In today's busy workplaces, finding time for employees to take part in traditional classroom training can be difficult and costly. Training provided online can be a cost effective and flexible training solution. It allows employees to learn at their own pace wherever and whenever they want.
In a review of the workplace learning sector, the Annual Learning Survey 2014 report commissioned by The Learning and Performance Institute (LPI) highlights how online learning is beginning to replace face to face training:
Don Taylor, LPI Chairman
Mott McDonald have around 1500 employees learning online in 140 countries at any given time. 10 years ago they had just 6 courses, but now they have a catalogue of 800 with topics such as health and safety, induction, business skills and communication skills. Peter talked about how online training is particularly effective for Mott MacDonald as they have employees travelling and working around the world, often in remote locations.
For Mott MacDonald, online learning has replaced more costly methods of delivery and has been successfully adopted by employees across the business. One example that Peter gave was the online induction course that replaced a book provided to each new employee. For a company taking on around 500 new staff a year, the accumulative cost of the book was significant and there was no accurate way of measuring if employees were accessing the information fully. Instead, employee progress could be tracked with the online course and short quizzes tested their knowledge on key points. The case for e-learning is clear, but what impact can video have?
When I spoke to Guy McEvoy he was in Vegas for the DevLearn conference, about to go in to a presentation about ‘The Innovative Future of Video Learning’. He says that when used appropriately “video is the way forward!”. Here are a few points we discussed:
Guy said that “increasingly, we’re working with clients to build libraries of bite-size instruction that is specifically task-orientated.” Short, clear, well labelled video allows employees to access the knowledge when the need arises and dip in and out of learning. Guy made the point that “unless they’re super diligent, learners won’t really concentrate on the learning until they want or need to”.
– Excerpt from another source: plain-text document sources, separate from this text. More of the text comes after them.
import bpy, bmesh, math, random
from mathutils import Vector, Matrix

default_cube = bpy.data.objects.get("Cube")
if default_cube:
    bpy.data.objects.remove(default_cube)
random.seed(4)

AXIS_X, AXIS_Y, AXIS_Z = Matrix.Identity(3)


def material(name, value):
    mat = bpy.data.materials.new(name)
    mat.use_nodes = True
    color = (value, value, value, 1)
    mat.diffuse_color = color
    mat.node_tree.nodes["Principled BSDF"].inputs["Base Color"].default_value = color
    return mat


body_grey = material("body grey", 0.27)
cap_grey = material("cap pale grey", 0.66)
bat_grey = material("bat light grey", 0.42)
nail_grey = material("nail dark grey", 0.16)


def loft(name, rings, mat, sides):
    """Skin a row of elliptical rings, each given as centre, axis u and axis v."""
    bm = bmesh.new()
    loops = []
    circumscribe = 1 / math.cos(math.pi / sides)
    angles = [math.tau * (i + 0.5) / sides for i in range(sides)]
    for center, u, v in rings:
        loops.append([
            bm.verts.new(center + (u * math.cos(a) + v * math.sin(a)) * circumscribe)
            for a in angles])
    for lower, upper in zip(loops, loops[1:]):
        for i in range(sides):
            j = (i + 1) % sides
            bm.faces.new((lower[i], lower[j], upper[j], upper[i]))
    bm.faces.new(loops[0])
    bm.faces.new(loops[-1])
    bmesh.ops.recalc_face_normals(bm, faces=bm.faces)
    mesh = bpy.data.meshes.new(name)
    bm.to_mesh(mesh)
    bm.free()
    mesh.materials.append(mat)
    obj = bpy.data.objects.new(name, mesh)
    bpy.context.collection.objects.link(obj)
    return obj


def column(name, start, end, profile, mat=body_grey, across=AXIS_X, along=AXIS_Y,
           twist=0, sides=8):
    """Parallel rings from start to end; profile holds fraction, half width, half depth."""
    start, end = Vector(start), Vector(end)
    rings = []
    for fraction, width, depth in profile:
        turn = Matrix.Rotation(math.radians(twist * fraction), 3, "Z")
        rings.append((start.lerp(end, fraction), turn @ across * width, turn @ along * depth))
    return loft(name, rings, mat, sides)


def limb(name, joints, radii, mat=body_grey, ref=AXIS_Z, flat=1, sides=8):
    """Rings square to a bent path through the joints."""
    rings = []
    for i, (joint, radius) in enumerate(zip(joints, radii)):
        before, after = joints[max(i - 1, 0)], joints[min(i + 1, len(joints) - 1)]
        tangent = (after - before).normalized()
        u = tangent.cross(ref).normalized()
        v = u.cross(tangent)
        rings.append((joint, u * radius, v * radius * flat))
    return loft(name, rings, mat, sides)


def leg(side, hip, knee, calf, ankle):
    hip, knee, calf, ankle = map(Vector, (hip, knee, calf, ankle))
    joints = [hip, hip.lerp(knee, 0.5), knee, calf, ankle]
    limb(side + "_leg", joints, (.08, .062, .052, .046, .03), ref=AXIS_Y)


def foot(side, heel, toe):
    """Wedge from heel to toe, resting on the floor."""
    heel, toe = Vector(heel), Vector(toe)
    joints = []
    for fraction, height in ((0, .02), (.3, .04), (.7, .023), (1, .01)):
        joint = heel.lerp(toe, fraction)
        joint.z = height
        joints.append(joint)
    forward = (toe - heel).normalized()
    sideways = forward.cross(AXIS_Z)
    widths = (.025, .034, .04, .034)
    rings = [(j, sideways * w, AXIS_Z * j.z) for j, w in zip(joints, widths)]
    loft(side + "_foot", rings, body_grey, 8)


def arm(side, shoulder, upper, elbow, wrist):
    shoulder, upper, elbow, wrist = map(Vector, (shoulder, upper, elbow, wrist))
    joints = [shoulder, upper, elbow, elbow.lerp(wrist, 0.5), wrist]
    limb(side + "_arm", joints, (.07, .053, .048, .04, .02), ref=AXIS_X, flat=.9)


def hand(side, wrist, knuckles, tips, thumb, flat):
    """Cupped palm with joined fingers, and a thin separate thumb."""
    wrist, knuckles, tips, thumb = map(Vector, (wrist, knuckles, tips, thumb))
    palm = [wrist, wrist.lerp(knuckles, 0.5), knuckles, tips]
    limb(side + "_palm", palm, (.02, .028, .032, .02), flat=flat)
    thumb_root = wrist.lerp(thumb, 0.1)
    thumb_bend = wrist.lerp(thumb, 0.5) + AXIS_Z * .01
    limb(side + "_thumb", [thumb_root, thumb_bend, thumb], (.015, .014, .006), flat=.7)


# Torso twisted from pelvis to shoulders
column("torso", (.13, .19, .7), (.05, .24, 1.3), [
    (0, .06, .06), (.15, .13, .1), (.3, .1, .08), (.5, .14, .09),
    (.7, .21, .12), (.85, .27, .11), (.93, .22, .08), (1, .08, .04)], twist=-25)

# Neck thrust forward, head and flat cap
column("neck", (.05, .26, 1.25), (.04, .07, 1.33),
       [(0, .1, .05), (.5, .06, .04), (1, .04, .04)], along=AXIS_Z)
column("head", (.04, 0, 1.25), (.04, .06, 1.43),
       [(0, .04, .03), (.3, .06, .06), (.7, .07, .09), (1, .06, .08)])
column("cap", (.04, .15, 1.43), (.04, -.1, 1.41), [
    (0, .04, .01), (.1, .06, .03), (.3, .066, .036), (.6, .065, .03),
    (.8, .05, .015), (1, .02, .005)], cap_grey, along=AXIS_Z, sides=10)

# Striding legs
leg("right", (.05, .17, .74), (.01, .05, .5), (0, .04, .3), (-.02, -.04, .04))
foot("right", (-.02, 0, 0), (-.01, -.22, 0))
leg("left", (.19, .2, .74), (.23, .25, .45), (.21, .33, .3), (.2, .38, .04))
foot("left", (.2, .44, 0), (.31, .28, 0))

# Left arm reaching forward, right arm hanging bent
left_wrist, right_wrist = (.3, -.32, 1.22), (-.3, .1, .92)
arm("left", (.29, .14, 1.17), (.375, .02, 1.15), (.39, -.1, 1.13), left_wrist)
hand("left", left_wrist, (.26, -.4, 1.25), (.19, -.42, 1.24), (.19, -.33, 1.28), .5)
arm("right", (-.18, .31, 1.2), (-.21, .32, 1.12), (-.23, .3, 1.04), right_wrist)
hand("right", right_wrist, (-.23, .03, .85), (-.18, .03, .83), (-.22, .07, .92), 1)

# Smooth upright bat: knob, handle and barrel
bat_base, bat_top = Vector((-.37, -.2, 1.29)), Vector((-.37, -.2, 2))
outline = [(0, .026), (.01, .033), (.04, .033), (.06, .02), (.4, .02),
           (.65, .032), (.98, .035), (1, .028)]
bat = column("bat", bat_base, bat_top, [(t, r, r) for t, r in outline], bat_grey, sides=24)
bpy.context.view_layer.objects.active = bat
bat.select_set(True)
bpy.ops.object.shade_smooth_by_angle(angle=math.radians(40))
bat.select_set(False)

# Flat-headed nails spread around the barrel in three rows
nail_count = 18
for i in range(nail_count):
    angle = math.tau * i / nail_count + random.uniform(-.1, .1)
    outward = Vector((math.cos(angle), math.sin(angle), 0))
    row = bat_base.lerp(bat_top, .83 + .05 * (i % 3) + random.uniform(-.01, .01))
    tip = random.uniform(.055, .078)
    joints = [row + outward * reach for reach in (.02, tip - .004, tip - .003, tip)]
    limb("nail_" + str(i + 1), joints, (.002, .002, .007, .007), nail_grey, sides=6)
Learners can play, rewind or skip to the bits of video most relevant to them, allowing them to focus on areas they may be finding particularly difficult. This is especially valuable in ‘how to’ videos where a complicated procedure is being demonstrated.
Guy was very enthusiastic about Branched Scenario Learning, the online learning equivalent to ‘Choose Your Own Adventure’ books. Learners watch a video scenario, make a decision about where to go next and learn from the consequences. Guy said that in his experience “when learners are driving their own learning they find it far more engaging and memorable.”
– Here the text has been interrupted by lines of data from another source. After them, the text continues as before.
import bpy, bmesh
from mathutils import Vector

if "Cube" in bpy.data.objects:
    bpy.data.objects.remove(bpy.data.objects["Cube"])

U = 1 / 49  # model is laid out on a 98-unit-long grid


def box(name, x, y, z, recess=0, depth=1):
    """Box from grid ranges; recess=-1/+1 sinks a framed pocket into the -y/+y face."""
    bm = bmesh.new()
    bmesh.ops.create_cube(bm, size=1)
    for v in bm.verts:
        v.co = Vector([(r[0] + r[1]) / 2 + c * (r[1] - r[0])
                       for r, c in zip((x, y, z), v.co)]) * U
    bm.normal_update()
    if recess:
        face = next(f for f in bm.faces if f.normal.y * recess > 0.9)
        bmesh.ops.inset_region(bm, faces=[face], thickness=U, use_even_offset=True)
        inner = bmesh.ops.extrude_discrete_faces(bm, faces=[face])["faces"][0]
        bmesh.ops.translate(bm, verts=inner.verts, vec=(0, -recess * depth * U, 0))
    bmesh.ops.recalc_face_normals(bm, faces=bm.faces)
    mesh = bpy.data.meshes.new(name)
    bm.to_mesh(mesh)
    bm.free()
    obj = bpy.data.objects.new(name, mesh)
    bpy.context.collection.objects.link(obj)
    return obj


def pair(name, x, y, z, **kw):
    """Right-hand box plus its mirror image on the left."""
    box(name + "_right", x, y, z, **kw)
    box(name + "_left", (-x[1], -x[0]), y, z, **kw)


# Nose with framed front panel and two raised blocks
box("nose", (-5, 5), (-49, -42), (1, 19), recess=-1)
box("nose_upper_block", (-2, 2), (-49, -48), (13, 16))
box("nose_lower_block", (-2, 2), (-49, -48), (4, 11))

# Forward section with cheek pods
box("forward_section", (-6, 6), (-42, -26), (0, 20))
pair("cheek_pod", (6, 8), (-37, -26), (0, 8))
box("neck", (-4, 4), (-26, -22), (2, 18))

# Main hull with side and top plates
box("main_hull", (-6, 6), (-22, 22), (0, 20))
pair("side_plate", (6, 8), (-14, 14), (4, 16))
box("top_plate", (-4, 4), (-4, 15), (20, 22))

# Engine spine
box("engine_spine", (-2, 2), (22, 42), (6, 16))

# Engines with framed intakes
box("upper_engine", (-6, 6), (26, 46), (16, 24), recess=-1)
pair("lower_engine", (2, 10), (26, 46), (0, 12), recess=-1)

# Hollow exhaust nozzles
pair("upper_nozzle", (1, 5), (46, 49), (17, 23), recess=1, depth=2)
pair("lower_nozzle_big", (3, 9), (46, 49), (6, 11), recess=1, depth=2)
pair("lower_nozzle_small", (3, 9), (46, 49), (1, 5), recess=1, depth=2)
Online learning is here to stay. Well structured and high quality video is vital to engaging and retaining learners. Using instructional video on an online learning platform can benefit a vast array of organisations. The accessibility and flexibility of learning resources is a catalyst for growth, no matter what industry you are in.